▸ **What you should do**
A precise reproduction of every record below is needed, minus the pictures.

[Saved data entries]
►

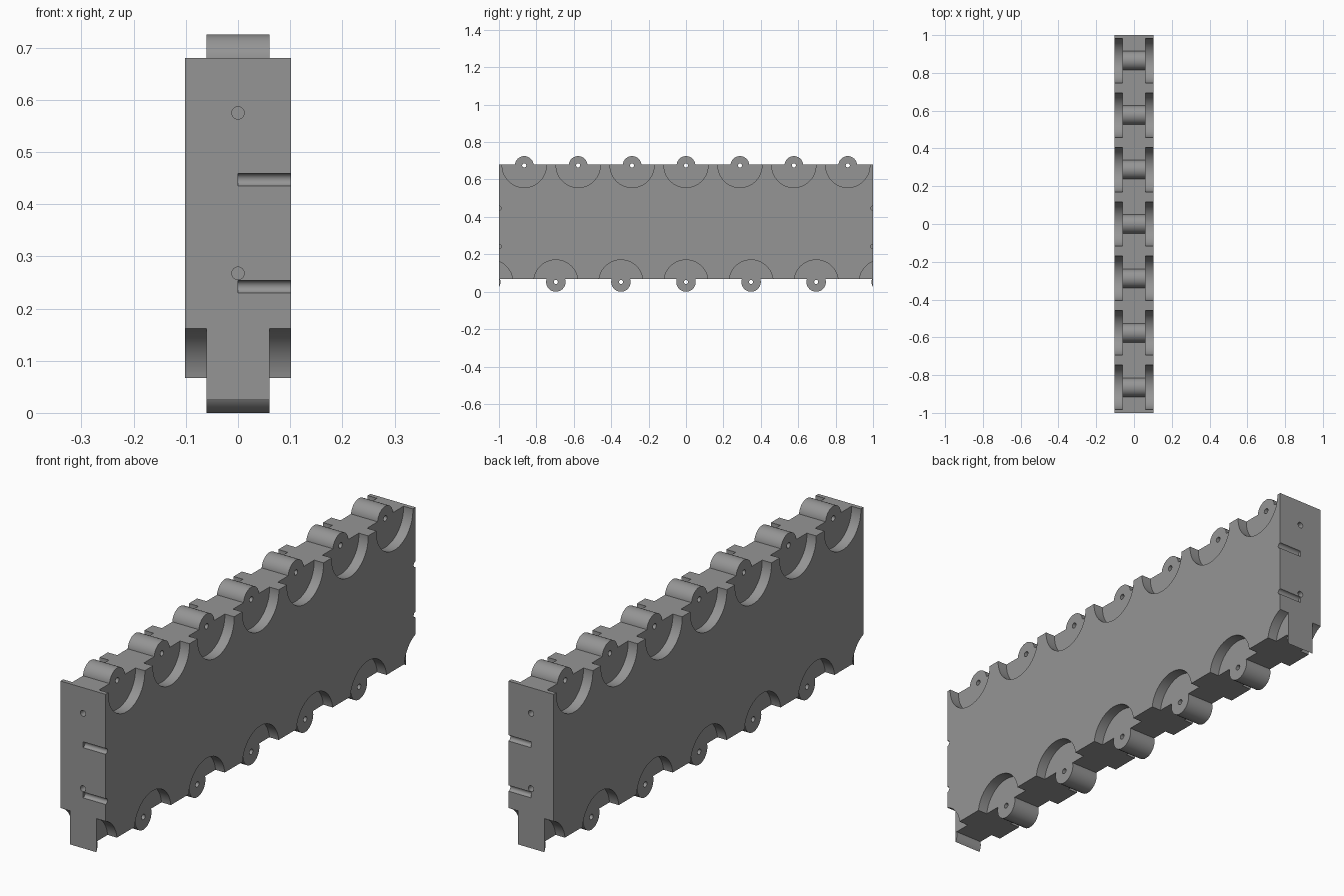
import bpy, bmesh, math

if "Cube" in bpy.data.objects:
    bpy.data.objects.remove(bpy.data.objects["Cube"])

HALF_T, CORE = 0.102, 0.06          # half thickness of the block and of its core web
Z0, Z1 = 0.067, 0.68                # block bottom and top
TOP_Z, TOP_R, LOW_Z, LOW_R = 0.675, 0.05, 0.052, 0.052
RECESS_R, BORE_R = 0.118, 0.011
TOP_Y = [0.2883 * i for i in range(-3, 4)]
LOW_Y = [0.348 * i for i in range(-3, 4)]

grey = bpy.data.materials.new("grey")
grey.diffuse_color = (0.3, 0.3, 0.3, 1)
grey.use_nodes = True
grey.node_tree.nodes["Principled BSDF"].inputs["Base Color"].default_value = grey.diffuse_color


def arc(cy, cz, r, n=48, a0=0.0, a1=2 * math.pi):
    """Points (y, z) along a circle, or along an arc including its end."""
    full = a1 - a0 > 6.28
    return [(cy + r * math.cos(a0 + (a1 - a0) * i / n), cz + r * math.sin(a0 + (a1 - a0) * i / n))
            for i in range(n if full else n + 1)]


def prism(bm, profile, lo, hi, axis="x"):
    """Extrude a profile along x, or along y with (x, z) points."""
    def place(p, t):
        return (t, p[0], p[1]) if axis == "x" else (p[0], t, p[1])
    a = [bm.verts.new(place(p, lo)) for p in profile]
    b = [bm.verts.new(place(p, hi)) for p in profile]
    faces = [bm.faces.new(a), bm.faces.new(b[::-1])]
    for i in range(len(a)):
        j = (i + 1) % len(a)
        faces.append(bm.faces.new((a[j], a[i], b[i], b[j])))
    bmesh.ops.recalc_face_normals(bm, faces=faces)


def finish(bm, name):
    me = bpy.data.meshes.new(name)
    bm.to_mesh(me)
    bm.free()
    ob = bpy.data.objects.new(name, me)
    bpy.context.collection.objects.link(ob)
    me.materials.append(grey)
    return ob


def combine(target, tool, operation):
    mod = target.modifiers.new(operation.lower(), "BOOLEAN")
    mod.operation, mod.solver, mod.object = operation, "EXACT", tool
    bpy.context.view_layer.objects.active = target
    bpy.ops.object.modifier_apply(modifier=mod.name)
    bpy.data.objects.remove(tool)


# main block
bm = bmesh.new()
prism(bm, [(-1, Z0), (1, Z0), (1, Z1), (-1, Z1)], -HALF_T, HALF_T)
block = finish(bm, "track_block")

# round recesses on both sides, along the top and bottom edges
bm = bmesh.new()
for s in (-1, 1):
    lo, hi = sorted((s * CORE, s * (HALF_T + 0.05)))
    for ys, z in ((TOP_Y, TOP_Z), (LOW_Y, LOW_Z)):
        for y in ys:
            prism(bm, arc(y, z, RECESS_R, 64), lo, hi)
combine(block, finish(bm, "recess_cutter"), "DIFFERENCE")

# hinge lugs, the outermost lower ones cut flush with the ends
bm = bmesh.new()
for y in TOP_Y:
    prism(bm, arc(y, TOP_Z, TOP_R), -CORE, CORE)
for y in LOW_Y:
    if abs(y) < 1:
        prism(bm, arc(y, LOW_Z, LOW_R), -CORE, CORE)
    else:
        half = math.acos((abs(y) - 1) / LOW_R)
        mid = math.pi if y > 0 else 0
        prism(bm, arc(y, LOW_Z, LOW_R, 12, mid - half, mid + half), -CORE, CORE)
combine(block, finish(bm, "hinge_lugs"), "UNION")

# pin bores through the lugs, half-round end grooves and end sockets
bm = bmesh.new()
for ys, z in ((TOP_Y, TOP_Z), (LOW_Y[1:-1], LOW_Z)):
    for y in ys:
        prism(bm, arc(y, z, BORE_R, 20), -0.2, 0.2)
for s in (-1, 1):
    for z in (0.447, 0.242):
        prism(bm, arc(s, z, 0.012, 24), 0, 0.2)
    lo, hi = sorted((s * 0.94, s * 1.05))
    for z in (0.575, 0.2675):
        prism(bm, arc(0, z, 0.012, 24), lo, hi, "y")
combine(block, finish(bm, "bore_cutter"), "DIFFERENCE")

# smooth round walls, sharp rims
block.select_set(True)
bpy.context.view_layer.objects.active = block
bpy.ops.object.shade_smooth_by_angle(angle=math.radians(30))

◄

▸ **Solution to this problem**
import bpy, bmesh, math

if "Cube" in bpy.data.objects:
    bpy.data.objects.remove(bpy.data.objects["Cube"])

HALF_T, CORE = 0.102, 0.06          # half thickness of the block and of its core web
Z0, Z1 = 0.067, 0.68                # block bottom and top
TOP_Z, TOP_R, LOW_Z, LOW_R = 0.675, 0.05, 0.052, 0.052
RECESS_R, BORE_R = 0.118, 0.011
TOP_Y = [0.2883 * i for i in range(-3, 4)]
LOW_Y = [0.348 * i for i in range(-3, 4)]

grey = bpy.data.materials.new("grey")
grey.diffuse_color = (0.3, 0.3, 0.3, 1)
grey.use_nodes = True
grey.node_tree.nodes["Principled BSDF"].inputs["Base Color"].default_value = grey.diffuse_color


def arc(cy, cz, r, n=48, a0=0.0, a1=2 * math.pi):
    """Points (y, z) along a circle, or along an arc including its end."""
    full = a1 - a0 > 6.28
    return [(cy + r * math.cos(a0 + (a1 - a0) * i / n), cz + r * math.sin(a0 + (a1 - a0) * i / n))
            for i in range(n if full else n + 1)]


def prism(bm, profile, lo, hi, axis="x"):
    """Extrude a profile along x, or along y with (x, z) points."""
    def place(p, t):
        return (t, p[0], p[1]) if axis == "x" else (p[0], t, p[1])
    a = [bm.verts.new(place(p, lo)) for p in profile]
    b = [bm.verts.new(place(p, hi)) for p in profile]
    faces = [bm.faces.new(a), bm.faces.new(b[::-1])]
    for i in range(len(a)):
        j = (i + 1) % len(a)
        faces.append(bm.faces.new((a[j], a[i], b[i], b[j])))
    bmesh.ops.recalc_face_normals(bm, faces=faces)


def finish(bm, name):
    me = bpy.data.meshes.new(name)
    bm.to_mesh(me)
    bm.free()
    ob = bpy.data.objects.new(name, me)
    bpy.context.collection.objects.link(ob)
    me.materials.append(grey)
    return ob


def combine(target, tool, operation):
    mod = target.modifiers.new(operation.lower(), "BOOLEAN")
    mod.operation, mod.solver, mod.object = operation, "EXACT", tool
    bpy.context.view_layer.objects.active = target
    bpy.ops.object.modifier_apply(modifier=mod.name)
    bpy.data.objects.remove(tool)


# main block
bm = bmesh.new()
prism(bm, [(-1, Z0), (1, Z0), (1, Z1), (-1, Z1)], -HALF_T, HALF_T)
block = finish(bm, "track_block")

# round recesses on both sides, along the top and bottom edges
bm = bmesh.new()
for s in (-1, 1):
    lo, hi = sorted((s * CORE, s * (HALF_T + 0.05)))
    for ys, z in ((TOP_Y, TOP_Z), (LOW_Y, LOW_Z)):
        for y in ys:
            prism(bm, arc(y, z, RECESS_R, 64), lo, hi)
combine(block, finish(bm, "recess_cutter"), "DIFFERENCE")

# hinge lugs, the outermost lower ones cut flush with the ends
bm = bmesh.new()
for y in TOP_Y:
    prism(bm, arc(y, TOP_Z, TOP_R), -CORE, CORE)
for y in LOW_Y:
    if abs(y) < 1:
        prism(bm, arc(y, LOW_Z, LOW_R), -CORE, CORE)
    else:
        half = math.acos((abs(y) - 1) / LOW_R)
        mid = math.pi if y > 0 else 0
        prism(bm, arc(y, LOW_Z, LOW_R, 12, mid - half, mid + half), -CORE, CORE)
combine(block, finish(bm, "hinge_lugs"), "UNION")

# pin bores through the lugs, half-round end grooves and end sockets
bm = bmesh.new()
for ys, z in ((TOP_Y, TOP_Z), (LOW_Y[1:-1], LOW_Z)):
    for y in ys:
        prism(bm, arc(y, z, BORE_R, 20), -0.2, 0.2)
for s in (-1, 1):
    for z in (0.447, 0.242):
        prism(bm, arc(s, z, 0.012, 24), 0, 0.2)
    lo, hi = sorted((s * 0.94, s * 1.05))
    for z in (0.575, 0.2675):
        prism(bm, arc(0, z, 0.012, 24), lo, hi, "y")
combine(block, finish(bm, "bore_cutter"), "DIFFERENCE")

# smooth round walls, sharp rims
block.select_set(True)
bpy.context.view_layer.objects.active = block
bpy.ops.object.shade_smooth_by_angle(angle=math.radians(30))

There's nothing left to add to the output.